--- Your assignment ---
Given the records that follow, return each one verbatim.

--- Exercise inputs ---
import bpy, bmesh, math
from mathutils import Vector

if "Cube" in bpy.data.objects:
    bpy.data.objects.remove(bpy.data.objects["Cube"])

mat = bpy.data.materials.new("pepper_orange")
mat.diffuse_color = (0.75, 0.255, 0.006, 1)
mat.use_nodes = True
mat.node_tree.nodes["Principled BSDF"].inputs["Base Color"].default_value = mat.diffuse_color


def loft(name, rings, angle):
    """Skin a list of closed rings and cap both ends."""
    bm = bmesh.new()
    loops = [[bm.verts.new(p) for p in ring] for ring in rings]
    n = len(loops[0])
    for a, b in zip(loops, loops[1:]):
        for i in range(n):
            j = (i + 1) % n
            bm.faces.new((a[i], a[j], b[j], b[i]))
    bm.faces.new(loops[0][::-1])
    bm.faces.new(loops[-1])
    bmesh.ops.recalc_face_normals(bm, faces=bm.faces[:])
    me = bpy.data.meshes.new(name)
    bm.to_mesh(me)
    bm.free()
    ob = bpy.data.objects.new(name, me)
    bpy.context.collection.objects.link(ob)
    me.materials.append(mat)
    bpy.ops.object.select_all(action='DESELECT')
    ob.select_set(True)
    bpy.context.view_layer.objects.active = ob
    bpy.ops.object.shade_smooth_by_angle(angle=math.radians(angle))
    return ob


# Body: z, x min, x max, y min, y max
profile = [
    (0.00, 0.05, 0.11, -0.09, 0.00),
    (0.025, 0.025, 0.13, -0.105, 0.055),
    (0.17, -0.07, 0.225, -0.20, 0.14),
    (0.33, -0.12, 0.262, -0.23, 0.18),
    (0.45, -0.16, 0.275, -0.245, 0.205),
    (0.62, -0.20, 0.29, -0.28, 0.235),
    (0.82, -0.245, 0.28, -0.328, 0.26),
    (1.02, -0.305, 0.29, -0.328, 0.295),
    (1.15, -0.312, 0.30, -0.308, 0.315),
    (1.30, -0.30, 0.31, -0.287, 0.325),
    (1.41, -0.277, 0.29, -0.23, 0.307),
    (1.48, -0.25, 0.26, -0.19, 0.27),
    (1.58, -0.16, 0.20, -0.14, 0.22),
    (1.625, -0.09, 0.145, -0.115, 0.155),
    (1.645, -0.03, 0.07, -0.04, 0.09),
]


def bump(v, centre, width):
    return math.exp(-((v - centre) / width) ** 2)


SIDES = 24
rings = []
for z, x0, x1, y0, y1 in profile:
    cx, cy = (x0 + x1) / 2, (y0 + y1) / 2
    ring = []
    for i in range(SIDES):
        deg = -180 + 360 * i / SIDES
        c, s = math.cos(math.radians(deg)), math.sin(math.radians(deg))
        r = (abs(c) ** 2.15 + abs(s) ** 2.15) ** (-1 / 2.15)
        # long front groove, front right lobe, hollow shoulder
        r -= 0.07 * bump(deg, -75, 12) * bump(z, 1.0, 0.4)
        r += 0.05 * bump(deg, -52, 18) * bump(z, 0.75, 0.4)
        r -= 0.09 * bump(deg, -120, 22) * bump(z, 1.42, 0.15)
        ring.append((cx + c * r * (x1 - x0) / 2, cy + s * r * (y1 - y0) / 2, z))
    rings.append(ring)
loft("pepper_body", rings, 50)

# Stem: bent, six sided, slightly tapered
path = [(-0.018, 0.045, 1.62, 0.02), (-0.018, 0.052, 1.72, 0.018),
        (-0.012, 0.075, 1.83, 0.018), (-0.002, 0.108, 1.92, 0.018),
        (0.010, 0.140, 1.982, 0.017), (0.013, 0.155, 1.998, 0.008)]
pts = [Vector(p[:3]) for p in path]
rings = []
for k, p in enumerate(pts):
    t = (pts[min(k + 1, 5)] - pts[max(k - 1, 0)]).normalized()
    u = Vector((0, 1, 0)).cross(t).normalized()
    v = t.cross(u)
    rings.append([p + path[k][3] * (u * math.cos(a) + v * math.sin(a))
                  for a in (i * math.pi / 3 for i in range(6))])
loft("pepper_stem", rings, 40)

--- Solution ---
import bpy, bmesh, math
from mathutils import Vector

if "Cube" in bpy.data.objects:
    bpy.data.objects.remove(bpy.data.objects["Cube"])

mat = bpy.data.materials.new("pepper_orange")
mat.diffuse_color = (0.75, 0.255, 0.006, 1)
mat.use_nodes = True
mat.node_tree.nodes["Principled BSDF"].inputs["Base Color"].default_value = mat.diffuse_color


def loft(name, rings, angle):
    """Skin a list of closed rings and cap both ends."""
    bm = bmesh.new()
    loops = [[bm.verts.new(p) for p in ring] for ring in rings]
    n = len(loops[0])
    for a, b in zip(loops, loops[1:]):
        for i in range(n):
            j = (i + 1) % n
            bm.faces.new((a[i], a[j], b[j], b[i]))
    bm.faces.new(loops[0][::-1])
    bm.faces.new(loops[-1])
    bmesh.ops.recalc_face_normals(bm, faces=bm.faces[:])
    me = bpy.data.meshes.new(name)
    bm.to_mesh(me)
    bm.free()
    ob = bpy.data.objects.new(name, me)
    bpy.context.collection.objects.link(ob)
    me.materials.append(mat)
    bpy.ops.object.select_all(action='DESELECT')
    ob.select_set(True)
    bpy.context.view_layer.objects.active = ob
    bpy.ops.object.shade_smooth_by_angle(angle=math.radians(angle))
    return ob


# Body: z, x min, x max, y min, y max
profile = [
    (0.00, 0.05, 0.11, -0.09, 0.00),
    (0.025, 0.025, 0.13, -0.105, 0.055),
    (0.17, -0.07, 0.225, -0.20, 0.14),
    (0.33, -0.12, 0.262, -0.23, 0.18),
    (0.45, -0.16, 0.275, -0.245, 0.205),
    (0.62, -0.20, 0.29, -0.28, 0.235),
    (0.82, -0.245, 0.28, -0.328, 0.26),
    (1.02, -0.305, 0.29, -0.328, 0.295),
    (1.15, -0.312, 0.30, -0.308, 0.315),
    (1.30, -0.30, 0.31, -0.287, 0.325),
    (1.41, -0.277, 0.29, -0.23, 0.307),
    (1.48, -0.25, 0.26, -0.19, 0.27),
    (1.58, -0.16, 0.20, -0.14, 0.22),
    (1.625, -0.09, 0.145, -0.115, 0.155),
    (1.645, -0.03, 0.07, -0.04, 0.09),
]


def bump(v, centre, width):
    return math.exp(-((v - centre) / width) ** 2)


SIDES = 24
rings = []
for z, x0, x1, y0, y1 in profile:
    cx, cy = (x0 + x1) / 2, (y0 + y1) / 2
    ring = []
    for i in range(SIDES):
        deg = -180 + 360 * i / SIDES
        c, s = math.cos(math.radians(deg)), math.sin(math.radians(deg))
        r = (abs(c) ** 2.15 + abs(s) ** 2.15) ** (-1 / 2.15)
        # long front groove, front right lobe, hollow shoulder
        r -= 0.07 * bump(deg, -75, 12) * bump(z, 1.0, 0.4)
        r += 0.05 * bump(deg, -52, 18) * bump(z, 0.75, 0.4)
        r -= 0.09 * bump(deg, -120, 22) * bump(z, 1.42, 0.15)
        ring.append((cx + c * r * (x1 - x0) / 2, cy + s * r * (y1 - y0) / 2, z))
    rings.append(ring)
loft("pepper_body", rings, 50)

# Stem: bent, six sided, slightly tapered
path = [(-0.018, 0.045, 1.62, 0.02), (-0.018, 0.052, 1.72, 0.018),
        (-0.012, 0.075, 1.83, 0.018), (-0.002, 0.108, 1.92, 0.018),
        (0.010, 0.140, 1.982, 0.017), (0.013, 0.155, 1.998, 0.008)]
pts = [Vector(p[:3]) for p in path]
rings = []
for k, p in enumerate(pts):
    t = (pts[min(k + 1, 5)] - pts[max(k - 1, 0)]).normalized()
    u = Vector((0, 1, 0)).cross(t).normalized()
    v = t.cross(u)
    rings.append([p + path[k][3] * (u * math.cos(a) + v * math.sin(a))
                  for a in (i * math.pi / 3 for i in range(6))])
loft("pepper_stem", rings, 40)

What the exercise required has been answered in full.